for decriminalisation.

"Even assuming that ganja plants could be described as growing wild, and
that Rastafarianism could be classified as a small, clearly determined
group, Jamaica could possibly have opted to make a reservation concerning
the use of ganja for religious purposes when the country became a party to
the Convention on Psychotropic Drugs. Jamaica did not do so and, as a
result, cannot now convincingly argue that the use of ganja by Rastafarians
for religious purposes is permitted under that treaty," Hylton told a
parliamentary committee.

Jamaica Labour Party (JLP) MP Mike Henry (Central Clarendon), who has been
advocating decriminalisation on religious grounds, suggested that the
committee urge the government to put the case to the international

The committee agreed, but Hylton told the Observer after the meeting that it
was very unlikely that such an argument would win support in the
international arena, as a number of other countries faced a similar dilemma.

Hylton said that Jamaica's room to manoeuvre would be restricted by the
terms of three conventions - the Single Narcotics Convention, the Convention
on Psychotropic Substances and the Convention against Illicit Traffic in
Narcotic Drugs and Psychotropic Substances - concerning activities closely
related to the personal use of ganja.
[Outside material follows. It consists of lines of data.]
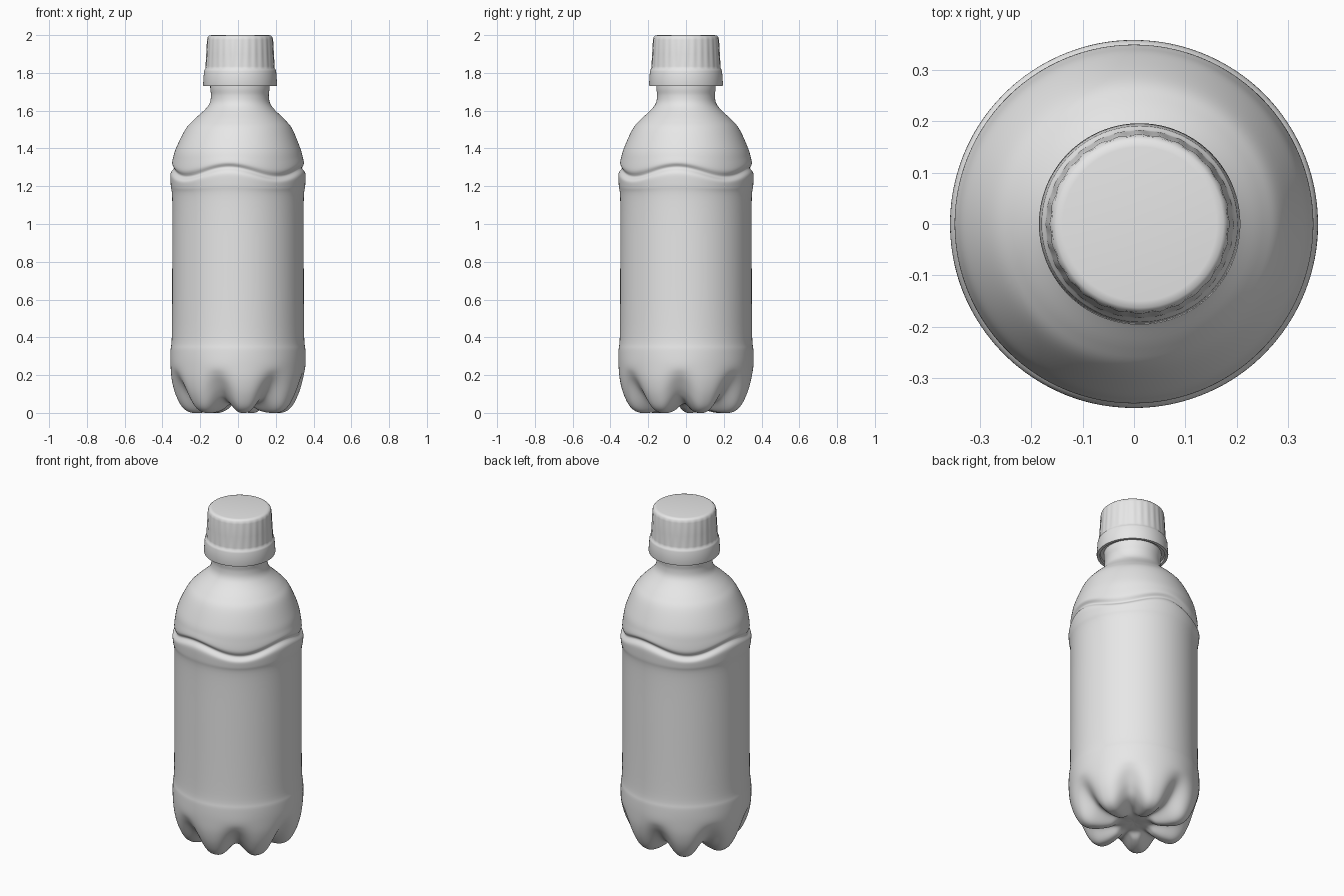
import bpy, bmesh
from math import sin, cos, pi, radians, exp
from mathutils import Vector

cube = bpy.data.objects.get("Cube")
if cube:
    bpy.data.objects.remove(cube, do_unlink=True)

grey = bpy.data.materials.new("plain_grey")
grey.use_nodes = True
colour = (0.8, 0.8, 0.8, 1)
grey.diffuse_color = colour
grey.node_tree.nodes["Principled BSDF"].inputs["Base Color"].default_value = colour

SEGMENTS = 168
FEET = 7
GROOVE_Z = 1.275


def smooth_path(points, steps):
    """Catmull-Rom curve through (radius, height) points."""
    p = [Vector(q) for q in points]
    p = [p[0]] + p + [p[-1]]
    path = []
    for i in range(1, len(p) - 2):
        a, b, c, d = p[i - 1:i + 3]
        for s in range(steps):
            t = s / steps
            path.append(0.5 * (2 * b + (c - a) * t + (2 * a - 5 * b + 4 * c - d) * t * t
                               + (3 * b - a - 3 * c + d) * t ** 3))
    return path + [p[-1]]


def lathe(name, rings, point, angle):
    """Sweep rings around z; point(ring, phi) gives radius, height, x offset."""
    bm = bmesh.new()
    grid = []
    for ring in range(rings):
        row = []
        for s in range(SEGMENTS):
            phi = 2 * pi * s / SEGMENTS
            r, z, dx = point(ring, phi)
            row.append(bm.verts.new((r * sin(phi) + dx, -r * cos(phi), z)))
        grid.append(row)
    for low, high in zip(grid, grid[1:]):
        for s in range(SEGMENTS):
            n = (s + 1) % SEGMENTS
            bm.faces.new((low[s], low[n], high[n], high[s]))
    bmesh.ops.remove_doubles(bm, verts=bm.verts, dist=0.00002)
    bmesh.ops.recalc_face_normals(bm, faces=bm.faces)
    mesh = bpy.data.meshes.new(name)
    bm.to_mesh(mesh)
    bm.free()
    mesh.materials.append(grey)
    obj = bpy.data.objects.new(name, mesh)
    bpy.context.collection.objects.link(obj)
    bpy.ops.object.select_all(action='DESELECT')
    obj.select_set(True)
    bpy.context.view_layer.objects.active = obj
    bpy.ops.object.shade_smooth_by_angle(angle=radians(angle))
    return obj


# Base sections: through a foot, and through the groove between two feet
foot = [(0, .05), (.05, .046), (.09, .04), (.13, .015), (.19, .001), (.25, .002),
        (.295, .03), (.33, .095), (.35, .17), (.357, .25)]
groove = [(0, .05), (.05, .046), (.09, .047), (.13, .05), (.19, .058), (.24, .078),
          (.28, .115), (.315, .16), (.343, .205), (.357, .25)]
# Wall, shoulder and neck shared by both sections
upper = [(.357, .33), (.35, .42), (.348, .8), (.348, 1.12), (.356, 1.2), (.358, 1.25),
         (.352, 1.29), (.344, 1.34), (.329, 1.4), (.284, 1.5), (.243, 1.55), (.185, 1.605),
         (.16, 1.64), (.153, 1.68), (.157, 1.72), (.157, 1.78)]
foot_path = smooth_path(foot + upper, 6)
groove_path = smooth_path(groove + upper, 6)


def bottle_point(ring, phi):
    w = (0.5 + 0.5 * cos(FEET * (phi - radians(33)))) ** 1.4
    r, z = foot_path[ring].lerp(groove_path[ring], w)
    # Wavy groove around the shoulder
    r -= 0.017 * exp(-((z - GROOVE_Z) / 0.017) ** 2)
    z += 0.025 * cos(4 * (phi + radians(8))) * exp(-((z - GROOVE_Z) / 0.07) ** 2)
    # The neck sits slightly off centre
    t = min(max((z - 1.35) / 0.3, 0), 1)
    return max(r, 0), max(z, 0), 0.01 * t * t * (3 - 2 * t)


lathe("bottle_body", len(foot_path), bottle_point, 60)

# Screw cap with a flared tamper band and faint grip ribs
cap = [(.14, 1.745), (.175, 1.74), (.178, 1.73), (.194, 1.73), (.196, 1.738), (.191, 1.808),
       (.188, 1.818), (.183, 1.823), (.182, 1.835), (.178, 1.9), (.174, 1.975), (.171, 1.99),
       (.163, 1.998), (.15, 2), (0, 2)]


def cap_point(ring, phi):
    r, z = cap[ring]
    if 1.83 < z < 1.98:
        r += 0.0012 * cos(28 * phi)
    return r, z, 0.011


lathe("screw_cap", len(cap), cap_point, 50)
"Jamaica would be in breach of its treaty obligations if Parliament were to
remove criminal sanctions with respect to these activities," Hylton

But he said that none of the conventions actually indicated the level of
punishment associated with the offences. Given that the conventions provide
only limited guidance as to sentencing for ganja-related offences (such as
possession and cultivation) Jamaica could reduce the level of sentence for
such offences. However, he said that Jamaica would need to ensure that a
reasonable degree of proportionality is retained between the particular
offence and the punishment to be applied.

On the question of whether possession and cultivation of ganja for personal
use could be made punishable only by a fine, without creation of a permanent
criminal record, Hylton said that it was arguable that, with respect to
small quantities of ganja, the imposition of a fine could be an appropriate
penalty, consistent with the relevant treaty obligations.

It was fair to say that a permanent criminal record was a disproportionate
response to the simple possession or cultivation of small quantities of
ganja, but it would be unrealistic to abandon entirely the retention of
records, if Jamaica wishes to comply with international obligations.

On the issue of the commercial production of cannabis-related goods (without
resin), he said it would need to be regulated by the State, pursuant to a
special licensing system.

Hylton said, too, that the general approach of the Singles Narcotics
Convention is against commercial use, regarding the extraction of fatty
acids. But there was an exception in terms of drugs commonly used in
industry "for other than medical or scientific purposes". However, the
solicitor general advised that if this exception is to be relied upon for
commercial production, the State must provide statistical information to the
International Narcotics Control Board.

"Bearing in mind that ganja is not now commonly used in industry in Jamaica,
it would be difficult for the country to rely on this exception in order to
justify the commercial extraction of fatty acids at this time," Hylton

The solicitor general also objected to the National Ganja Commission's
proposal that decriminalisation should exclude smoking by juveniles. He said
that this recommendation would discriminate against children. Later on,
however, he agreed with a proposal from the JLP's Mike Henry that juveniles
should be also exempted, but that parents be held accountable.

Henry, in the meantime, urged the committee to move quickly to a conscience
vote in the House of Representatives, as he as he felt that the solicitor
general's responses offered little hope for the members of the committee who
supported decriminalisation.

Committee chairman, Dr Morais Guy (Central St Mary) said that there would be
another meeting on February 11, at which he would seek consensus on a draft
report to be sent to Parliament.

Pubdate: Friday January 23, 2004
Source: Jamaica Observer (Jamaica)
Author: Balford Henry